Symptom: Lower left drop targets not resetting when all three are knocked down.
The first thing that I do whenever I deal with a non-functional coil is I check the coil itself. On a pinball machine, it is super easy to do this typically. The first thing you would do is remove the lock bar and playfield glass. Next, be sure to remove the balls themselves. This is an important step, as when you are lifting up the playfield, they can free themselves from the trough, potentially causing damage to the plastics or if you are REALLY unlucky, the back glass. After the balls are removed, lift up the playfield and secure it on the kickstand (or whatever means that particular unit has for doing such. For Black Knight, it has a kickstand so that makes it easy.
Upon visual inspection of the coil, I could see that it is super burnt, meaning that it was constantly engaged for way too long. You should be able to move the piston that solenoid pushes with your hand under normal circumstances and it should move smoothly. This one however was seized, indicating that the coil or sleeve needed to be replaced. This case was a bit extreme, so the coil is just going to be replaced. This happens for a few reasons: return side of the coil is shorted, the switch telling the mainboard to engage it was stuck, or something in the drive circuit was damaged. The drive transistor is typically the first place I check if there are no visible shorts, as those fail pretty often as they are hard working.
Looking at the manual, it was really easy to identify which part of the circuit to look at. You can typically find pinball manuals online on websites like ipdb.org. Each manual is different, but manuals by Williams typically were comprehensive. Table 2 and 4 told me the solenoid number (02), what coil to replace it with, and which drive transistors were involved.

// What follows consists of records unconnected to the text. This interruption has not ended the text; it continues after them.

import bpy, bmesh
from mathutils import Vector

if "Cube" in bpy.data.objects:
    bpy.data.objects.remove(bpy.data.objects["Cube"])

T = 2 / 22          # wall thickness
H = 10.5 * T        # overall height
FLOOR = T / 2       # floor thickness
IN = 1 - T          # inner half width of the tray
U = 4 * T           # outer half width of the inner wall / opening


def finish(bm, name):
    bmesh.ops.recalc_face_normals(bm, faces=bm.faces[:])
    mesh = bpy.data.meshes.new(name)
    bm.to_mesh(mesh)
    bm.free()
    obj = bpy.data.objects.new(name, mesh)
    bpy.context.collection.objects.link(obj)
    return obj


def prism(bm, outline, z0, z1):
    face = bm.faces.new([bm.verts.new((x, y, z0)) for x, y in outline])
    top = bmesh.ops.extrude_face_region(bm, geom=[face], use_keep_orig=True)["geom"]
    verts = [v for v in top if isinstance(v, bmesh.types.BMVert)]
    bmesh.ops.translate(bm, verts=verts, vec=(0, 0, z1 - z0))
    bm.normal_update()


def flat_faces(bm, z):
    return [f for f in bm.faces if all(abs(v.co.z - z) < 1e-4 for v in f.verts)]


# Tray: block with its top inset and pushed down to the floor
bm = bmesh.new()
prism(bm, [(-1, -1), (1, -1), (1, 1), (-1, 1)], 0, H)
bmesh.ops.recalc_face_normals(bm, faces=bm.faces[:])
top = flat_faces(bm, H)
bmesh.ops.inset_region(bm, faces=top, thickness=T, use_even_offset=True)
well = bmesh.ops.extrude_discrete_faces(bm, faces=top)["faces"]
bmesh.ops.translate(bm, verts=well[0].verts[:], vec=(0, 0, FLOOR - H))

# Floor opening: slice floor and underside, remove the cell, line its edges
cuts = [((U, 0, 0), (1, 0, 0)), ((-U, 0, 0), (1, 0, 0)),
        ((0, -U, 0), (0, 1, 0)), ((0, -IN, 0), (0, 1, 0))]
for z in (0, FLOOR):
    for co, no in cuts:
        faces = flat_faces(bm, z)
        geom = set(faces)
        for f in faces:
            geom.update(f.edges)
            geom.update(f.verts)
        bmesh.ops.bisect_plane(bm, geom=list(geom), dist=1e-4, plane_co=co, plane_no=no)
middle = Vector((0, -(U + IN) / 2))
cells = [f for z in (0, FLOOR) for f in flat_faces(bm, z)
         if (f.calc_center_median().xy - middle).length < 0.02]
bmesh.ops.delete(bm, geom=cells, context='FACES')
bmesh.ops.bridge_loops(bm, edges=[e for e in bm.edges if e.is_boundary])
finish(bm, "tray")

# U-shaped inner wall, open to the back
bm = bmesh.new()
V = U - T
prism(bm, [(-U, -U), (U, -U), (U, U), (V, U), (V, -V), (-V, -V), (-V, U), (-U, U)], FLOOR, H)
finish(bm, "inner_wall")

With the transistor in question identified, I could easily take a look at the board. The only problem, is that Williams did NOT use silkscreen on the gameboards during this time, so you have to refer to the component layout diagram in the manual. You can also double check the schematics to make sure there wasn't a mistake, as well see the rest of the circuit to inspect.
So now looking at the board, I could see little balls of solder on the cooling mount tab and discoloration, a strong indicator that it got pretty hot. At this point, I was fairly confident that this was the issue. The 2N4401 that drives the drive transistor could also have failed, but that happens a lot less than the drive transistor itself as it is working with a lot less. The 7408 could also fail, but many times you would see multiple coils having issues. So I decided to just replace the drive transistor at Q17 with a TIP102.
After replacing the drive transistor, the coil performed as it should. In order to avoid excessive coil damage like this, make sure that your solenoid fuse is the correct value (the manual has that information and there is typically a fuse chart in the back box) and if you see or hear a solenoid fire and get stuck, it is a good idea to turn off the game and investigate. Coils are still made but are more expensive than a simple switch adjustment, just replacing the drive transistor or coil sleeve, and fuses are cheap so use the right value.
Solution: Replace bad solenoid and Q17 (TIP102)